== WHAT THE TASK ASKS ==
Each record below is to be copied exactly; the pictures are to be omitted.

== DATA SHOWN ==

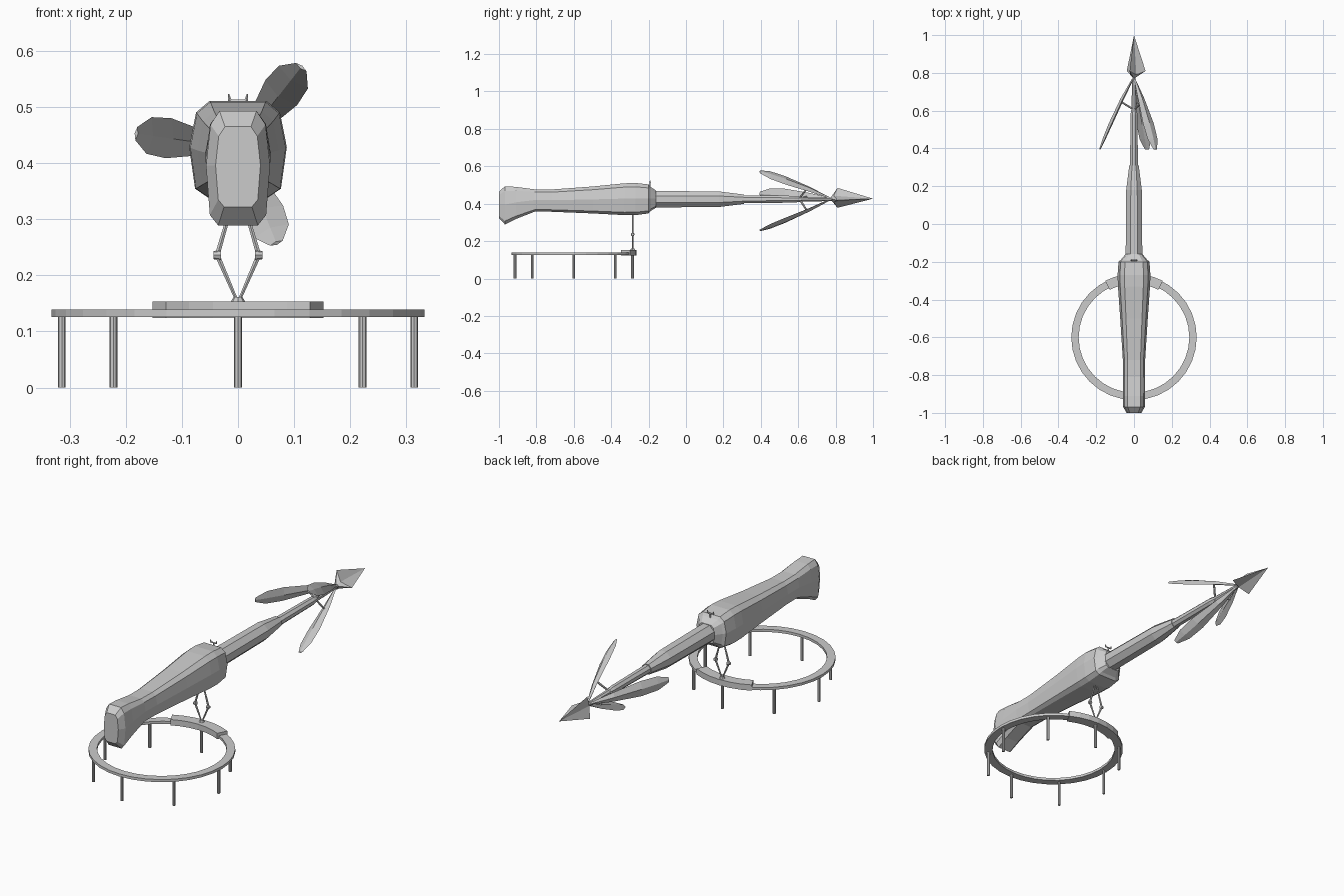
import bpy, bmesh
from math import sin, cos, pi, radians
from mathutils import Vector

if "Cube" in bpy.data.objects:
    bpy.data.objects.remove(bpy.data.objects["Cube"])

AXIS_Z = 0.427          # height of the harpoon axis
RC = Vector((0, -0.6, 0))  # centre of the ring rail


def finish(name, bm, smooth=False):
    bmesh.ops.remove_doubles(bm, verts=bm.verts, dist=1e-5)
    bmesh.ops.recalc_face_normals(bm, faces=bm.faces)
    me = bpy.data.meshes.new(name)
    bm.to_mesh(me)
    bm.free()
    ob = bpy.data.objects.new(name, me)
    bpy.context.collection.objects.link(ob)
    if smooth:
        for p in me.polygons:
            p.use_smooth = len(p.vertices) == 4
    return ob


def loft(name, rings, closed=False):
    """Skin a list of equal-sized point rings."""
    bm = bmesh.new()
    vs = [[bm.verts.new(p) for p in r] for r in rings]
    n = len(rings[0])
    pairs = list(zip(vs, vs[1:])) + ([(vs[-1], vs[0])] if closed else [])
    for a, b in pairs:
        for i in range(n):
            j = (i + 1) % n
            bm.faces.new((a[i], a[j], b[j], b[i]))
    if not closed:
        bm.faces.new(vs[0])
        bm.faces.new(vs[-1])
    return finish(name, bm)


def rod(name, a, b, ra, rb=None, n=6):
    a, b = Vector(a), Vector(b)
    rb = ra if rb is None else rb
    q = (b - a).to_track_quat('Z', 'Y')
    ring = lambda c, r: [c + q @ Vector((r * cos(2 * pi * i / n), r * sin(2 * pi * i / n), 0)) for i in range(n)]
    return loft(name, [ring(a, ra), ring(b, rb)])


def arc(name, r0, r1, z0, z1, a0, a1, n, closed=False):
    rings = []
    for i in range(n if closed else n + 1):
        t = radians(a0 + (a1 - a0) * i / n)
        rings.append([RC + Vector((r * cos(t), r * sin(t), z))
                      for r, z in ((r0, z0), (r1, z0), (r1, z1), (r0, z1))])
    return loft(name, rings, closed)


# ring rail on eight legs
arc("ring_rail", 0.293, 0.332, 0.126, 0.139, 0, 360, 32, True)
for k in range(8):
    t = k * pi / 4
    p = RC + Vector((0.314 * cos(t), 0.314 * sin(t), 0))
    rod("rail_leg", p, p + Vector((0, 0, 0.13)), 0.007, n=8)

# sliding carriage on the rail
arc("carriage", 0.283, 0.336, 0.124, 0.153, 63, 117, 6)

# diamond-shaped yoke with knee joints
YY = -0.285
rod("yoke_foot", (0, YY, 0.15), (0, YY, 0.161), 0.015, 0.008, 8)
for s in (-1, 1):
    knee = (s * 0.037, YY, 0.236)
    rod("yoke_lower_arm", (s * 0.002, YY, 0.155), knee, 0.003, 0.005)
    rod("yoke_upper_arm", knee, (s * 0.004, YY, 0.35), 0.005, 0.003)
    rod("yoke_knee_pin", (s * 0.030, YY, 0.236), (s * 0.044, YY, 0.236), 0.010, 0.007, 8)


# gun body: ten-sided sections along y
def section(y, w, zt, zb):
    h = zt - zb
    half = [(0.58, zt), (0.86, zt - 0.12 * h), (1.0, zb + 0.52 * h),
            (0.88, zb + 0.09 * h), (0.62, zb)]
    pts = [(f * w, y, z) for f, z in half]
    return pts + [(-x, yy, z) for x, yy, z in reversed(pts)]


BODY = [(-1.0, 0.040, 0.465, 0.322), (-0.968, 0.057, 0.493, 0.289),
        (-0.91, 0.058, 0.490, 0.318), (-0.81, 0.058, 0.477, 0.357),
        (-0.72, 0.059, 0.476, 0.357), (-0.50, 0.073, 0.492, 0.348),
        (-0.33, 0.085, 0.509, 0.339), (-0.27, 0.087, 0.511, 0.339),
        (-0.20, 0.082, 0.503, 0.348), (-0.19, 0.070, 0.490, 0.360),
        (-0.16, 0.045, 0.470, 0.379)]
loft("gun_body", [section(*s) for s in BODY])


# barrel and shaft: eight-sided sections
def octagon(y, r):
    return [(r * 1.04 * cos(pi / 8 + i * pi / 4), y, AXIS_Z - 0.003 + r * 1.04 * sin(pi / 8 + i * pi / 4))
            for i in range(8)]


loft("barrel", [octagon(y, r) for y, r in ((-0.18, 0.046), (0.18, 0.043), (0.31, 0.026))])
loft("harpoon_shaft", [octagon(y, r) for y, r in
                       ((0.29, 0.022), (0.58, 0.019), (0.61, 0.014), (0.74, 0.011), (0.785, 0.008))])

# small forked sight on top of the body
SY = -0.192
rod("sight_post", (0, SY, 0.49), (0, SY, 0.511), 0.004)
rod("sight_bar", (-0.017, SY, 0.511), (0.017, SY, 0.511), 0.003)
for s in (-1, 1):
    rod("sight_horn", (s * 0.014, SY, 0.510), (s * 0.017, SY, 0.523), 0.004, 0.0015)


def around(ang, r, side, y):
    """Point at radius r, offset sideways, around the harpoon axis."""
    c, s = cos(ang), sin(ang)
    return Vector((r * c - side * s, y, AXIS_Z + r * s + side * c))


# three swept-back flukes with struts
FLUKE = [(0.765, 0.008, 0.005, 0.004), (0.66, 0.064, 0.022, 0.008),
         (0.53, 0.125, 0.036, 0.009), (0.45, 0.160, 0.033, 0.007),
         (0.395, 0.183, 0.012, 0.003)]
for k in range(3):
    a = radians(52 + 120 * k)
    loft("fluke", [[around(a, r, w, y), around(a, r + t, 0, y + t * 0.5),
                    around(a, r, -w, y), around(a, r - t, 0, y - t * 0.5)]
                   for y, r, w, t in FLUKE])
    rod("fluke_strut", around(a, 0.008, 0, 0.61), around(a, 0.066, 0, 0.645), 0.005)

# three-bladed spear head
bm = bmesh.new()
tip = bm.verts.new((0, 1.0, AXIS_Z))
tail = bm.verts.new((0, 0.77, AXIS_Z))
star = []
for i in range(6):
    a = radians(-8 + 60 * i)
    star.append(bm.verts.new(around(a, 0.020 if i % 2 else 0.062, 0, 0.79 if i % 2 else 0.81)))
for i in range(6):
    bm.faces.new((star[i], star[(i + 1) % 6], tip))
    bm.faces.new((star[(i + 1) % 6], star[i], tail))
finish("spear_head", bm)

== RESPONSE BELOW ==
import bpy, bmesh
from math import sin, cos, pi, radians
from mathutils import Vector

if "Cube" in bpy.data.objects:
    bpy.data.objects.remove(bpy.data.objects["Cube"])

AXIS_Z = 0.427          # height of the harpoon axis
RC = Vector((0, -0.6, 0))  # centre of the ring rail


def finish(name, bm, smooth=False):
    bmesh.ops.remove_doubles(bm, verts=bm.verts, dist=1e-5)
    bmesh.ops.recalc_face_normals(bm, faces=bm.faces)
    me = bpy.data.meshes.new(name)
    bm.to_mesh(me)
    bm.free()
    ob = bpy.data.objects.new(name, me)
    bpy.context.collection.objects.link(ob)
    if smooth:
        for p in me.polygons:
            p.use_smooth = len(p.vertices) == 4
    return ob


def loft(name, rings, closed=False):
    """Skin a list of equal-sized point rings."""
    bm = bmesh.new()
    vs = [[bm.verts.new(p) for p in r] for r in rings]
    n = len(rings[0])
    pairs = list(zip(vs, vs[1:])) + ([(vs[-1], vs[0])] if closed else [])
    for a, b in pairs:
        for i in range(n):
            j = (i + 1) % n
            bm.faces.new((a[i], a[j], b[j], b[i]))
    if not closed:
        bm.faces.new(vs[0])
        bm.faces.new(vs[-1])
    return finish(name, bm)


def rod(name, a, b, ra, rb=None, n=6):
    a, b = Vector(a), Vector(b)
    rb = ra if rb is None else rb
    q = (b - a).to_track_quat('Z', 'Y')
    ring = lambda c, r: [c + q @ Vector((r * cos(2 * pi * i / n), r * sin(2 * pi * i / n), 0)) for i in range(n)]
    return loft(name, [ring(a, ra), ring(b, rb)])


def arc(name, r0, r1, z0, z1, a0, a1, n, closed=False):
    rings = []
    for i in range(n if closed else n + 1):
        t = radians(a0 + (a1 - a0) * i / n)
        rings.append([RC + Vector((r * cos(t), r * sin(t), z))
                      for r, z in ((r0, z0), (r1, z0), (r1, z1), (r0, z1))])
    return loft(name, rings, closed)


# ring rail on eight legs
arc("ring_rail", 0.293, 0.332, 0.126, 0.139, 0, 360, 32, True)
for k in range(8):
    t = k * pi / 4
    p = RC + Vector((0.314 * cos(t), 0.314 * sin(t), 0))
    rod("rail_leg", p, p + Vector((0, 0, 0.13)), 0.007, n=8)

# sliding carriage on the rail
arc("carriage", 0.283, 0.336, 0.124, 0.153, 63, 117, 6)

# diamond-shaped yoke with knee joints
YY = -0.285
rod("yoke_foot", (0, YY, 0.15), (0, YY, 0.161), 0.015, 0.008, 8)
for s in (-1, 1):
    knee = (s * 0.037, YY, 0.236)
    rod("yoke_lower_arm", (s * 0.002, YY, 0.155), knee, 0.003, 0.005)
    rod("yoke_upper_arm", knee, (s * 0.004, YY, 0.35), 0.005, 0.003)
    rod("yoke_knee_pin", (s * 0.030, YY, 0.236), (s * 0.044, YY, 0.236), 0.010, 0.007, 8)


# gun body: ten-sided sections along y
def section(y, w, zt, zb):
    h = zt - zb
    half = [(0.58, zt), (0.86, zt - 0.12 * h), (1.0, zb + 0.52 * h),
            (0.88, zb + 0.09 * h), (0.62, zb)]
    pts = [(f * w, y, z) for f, z in half]
    return pts + [(-x, yy, z) for x, yy, z in reversed(pts)]


BODY = [(-1.0, 0.040, 0.465, 0.322), (-0.968, 0.057, 0.493, 0.289),
        (-0.91, 0.058, 0.490, 0.318), (-0.81, 0.058, 0.477, 0.357),
        (-0.72, 0.059, 0.476, 0.357), (-0.50, 0.073, 0.492, 0.348),
        (-0.33, 0.085, 0.509, 0.339), (-0.27, 0.087, 0.511, 0.339),
        (-0.20, 0.082, 0.503, 0.348), (-0.19, 0.070, 0.490, 0.360),
        (-0.16, 0.045, 0.470, 0.379)]
loft("gun_body", [section(*s) for s in BODY])


# barrel and shaft: eight-sided sections
def octagon(y, r):
    return [(r * 1.04 * cos(pi / 8 + i * pi / 4), y, AXIS_Z - 0.003 + r * 1.04 * sin(pi / 8 + i * pi / 4))
            for i in range(8)]


loft("barrel", [octagon(y, r) for y, r in ((-0.18, 0.046), (0.18, 0.043), (0.31, 0.026))])
loft("harpoon_shaft", [octagon(y, r) for y, r in
                       ((0.29, 0.022), (0.58, 0.019), (0.61, 0.014), (0.74, 0.011), (0.785, 0.008))])

# small forked sight on top of the body
SY = -0.192
rod("sight_post", (0, SY, 0.49), (0, SY, 0.511), 0.004)
rod("sight_bar", (-0.017, SY, 0.511), (0.017, SY, 0.511), 0.003)
for s in (-1, 1):
    rod("sight_horn", (s * 0.014, SY, 0.510), (s * 0.017, SY, 0.523), 0.004, 0.0015)


def around(ang, r, side, y):
    """Point at radius r, offset sideways, around the harpoon axis."""
    c, s = cos(ang), sin(ang)
    return Vector((r * c - side * s, y, AXIS_Z + r * s + side * c))


# three swept-back flukes with struts
FLUKE = [(0.765, 0.008, 0.005, 0.004), (0.66, 0.064, 0.022, 0.008),
         (0.53, 0.125, 0.036, 0.009), (0.45, 0.160, 0.033, 0.007),
         (0.395, 0.183, 0.012, 0.003)]
for k in range(3):
    a = radians(52 + 120 * k)
    loft("fluke", [[around(a, r, w, y), around(a, r + t, 0, y + t * 0.5),
                    around(a, r, -w, y), around(a, r - t, 0, y - t * 0.5)]
                   for y, r, w, t in FLUKE])
    rod("fluke_strut", around(a, 0.008, 0, 0.61), around(a, 0.066, 0, 0.645), 0.005)

# three-bladed spear head
bm = bmesh.new()
tip = bm.verts.new((0, 1.0, AXIS_Z))
tail = bm.verts.new((0, 0.77, AXIS_Z))
star = []
for i in range(6):
    a = radians(-8 + 60 * i)
    star.append(bm.verts.new(around(a, 0.020 if i % 2 else 0.062, 0, 0.79 if i % 2 else 0.81)))
for i in range(6):
    bm.faces.new((star[i], star[(i + 1) % 6], tip))
    bm.faces.new((star[(i + 1) % 6], star[i], tail))
finish("spear_head", bm)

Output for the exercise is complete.